◆ Problem
Would you restate word for word the lines of the listing, beginning at the first and ending with the line that holds "cy + r * math.sin(a0"?

********************

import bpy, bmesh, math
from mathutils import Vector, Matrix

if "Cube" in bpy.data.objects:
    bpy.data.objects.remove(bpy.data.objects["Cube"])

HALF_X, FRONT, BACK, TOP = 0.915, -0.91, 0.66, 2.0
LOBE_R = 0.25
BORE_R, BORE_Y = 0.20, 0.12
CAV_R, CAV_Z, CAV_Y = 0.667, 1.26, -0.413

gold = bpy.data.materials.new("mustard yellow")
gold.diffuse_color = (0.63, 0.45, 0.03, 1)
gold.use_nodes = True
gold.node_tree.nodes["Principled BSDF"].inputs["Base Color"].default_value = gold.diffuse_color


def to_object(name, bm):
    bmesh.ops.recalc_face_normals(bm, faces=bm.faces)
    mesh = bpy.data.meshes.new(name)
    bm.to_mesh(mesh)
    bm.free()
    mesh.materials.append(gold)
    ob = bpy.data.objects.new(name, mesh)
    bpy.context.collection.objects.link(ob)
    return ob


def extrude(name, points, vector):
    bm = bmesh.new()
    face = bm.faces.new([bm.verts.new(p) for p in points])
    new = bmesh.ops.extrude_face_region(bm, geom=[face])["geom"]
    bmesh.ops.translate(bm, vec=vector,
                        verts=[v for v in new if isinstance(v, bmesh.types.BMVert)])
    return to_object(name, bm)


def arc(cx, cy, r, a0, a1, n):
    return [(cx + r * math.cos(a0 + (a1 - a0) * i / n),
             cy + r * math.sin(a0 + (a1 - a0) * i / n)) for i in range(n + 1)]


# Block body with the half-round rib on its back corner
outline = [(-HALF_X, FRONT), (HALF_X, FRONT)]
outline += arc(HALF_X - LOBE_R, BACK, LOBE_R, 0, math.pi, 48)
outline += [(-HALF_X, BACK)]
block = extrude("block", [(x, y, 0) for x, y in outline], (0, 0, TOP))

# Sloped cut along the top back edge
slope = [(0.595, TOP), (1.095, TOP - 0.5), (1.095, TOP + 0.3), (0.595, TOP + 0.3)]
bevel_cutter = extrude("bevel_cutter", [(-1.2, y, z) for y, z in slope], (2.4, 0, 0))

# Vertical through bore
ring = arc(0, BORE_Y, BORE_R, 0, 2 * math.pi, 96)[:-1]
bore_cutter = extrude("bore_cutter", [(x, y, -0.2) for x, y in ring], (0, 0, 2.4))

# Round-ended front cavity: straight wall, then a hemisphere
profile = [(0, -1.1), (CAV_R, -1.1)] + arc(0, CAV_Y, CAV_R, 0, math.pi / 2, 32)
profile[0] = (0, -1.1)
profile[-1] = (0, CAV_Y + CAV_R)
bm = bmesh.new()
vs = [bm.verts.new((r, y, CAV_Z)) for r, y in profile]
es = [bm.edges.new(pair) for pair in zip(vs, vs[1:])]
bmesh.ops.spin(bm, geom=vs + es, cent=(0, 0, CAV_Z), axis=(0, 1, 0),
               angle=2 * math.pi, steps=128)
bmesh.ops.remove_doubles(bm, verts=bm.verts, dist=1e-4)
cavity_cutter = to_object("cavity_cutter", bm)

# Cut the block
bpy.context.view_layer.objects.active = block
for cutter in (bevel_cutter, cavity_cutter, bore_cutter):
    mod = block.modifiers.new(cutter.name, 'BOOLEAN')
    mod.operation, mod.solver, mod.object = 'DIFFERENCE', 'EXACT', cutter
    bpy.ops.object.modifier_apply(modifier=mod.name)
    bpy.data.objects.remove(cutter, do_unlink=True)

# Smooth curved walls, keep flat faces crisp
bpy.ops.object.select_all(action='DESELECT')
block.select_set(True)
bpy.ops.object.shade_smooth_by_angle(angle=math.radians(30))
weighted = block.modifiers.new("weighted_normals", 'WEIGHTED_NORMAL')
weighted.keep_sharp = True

********************

◆ Completed exercise
import bpy, bmesh, math
from mathutils import Vector, Matrix

if "Cube" in bpy.data.objects:
    bpy.data.objects.remove(bpy.data.objects["Cube"])

HALF_X, FRONT, BACK, TOP = 0.915, -0.91, 0.66, 2.0
LOBE_R = 0.25
BORE_R, BORE_Y = 0.20, 0.12
CAV_R, CAV_Z, CAV_Y = 0.667, 1.26, -0.413

gold = bpy.data.materials.new("mustard yellow")
gold.diffuse_color = (0.63, 0.45, 0.03, 1)
gold.use_nodes = True
gold.node_tree.nodes["Principled BSDF"].inputs["Base Color"].default_value = gold.diffuse_color


def to_object(name, bm):
    bmesh.ops.recalc_face_normals(bm, faces=bm.faces)
    mesh = bpy.data.meshes.new(name)
    bm.to_mesh(mesh)
    bm.free()
    mesh.materials.append(gold)
    ob = bpy.data.objects.new(name, mesh)
    bpy.context.collection.objects.link(ob)
    return ob


def extrude(name, points, vector):
    bm = bmesh.new()
    face = bm.faces.new([bm.verts.new(p) for p in points])
    new = bmesh.ops.extrude_face_region(bm, geom=[face])["geom"]
    bmesh.ops.translate(bm, vec=vector,
                        verts=[v for v in new if isinstance(v, bmesh.types.BMVert)])
    return to_object(name, bm)


def arc(cx, cy, r, a0, a1, n):
    return [(cx + r * math.cos(a0 + (a1 - a0) * i / n),
             cy + r * math.sin(a0 + (a1 - a0) * i / n)) for i in range(n + 1)]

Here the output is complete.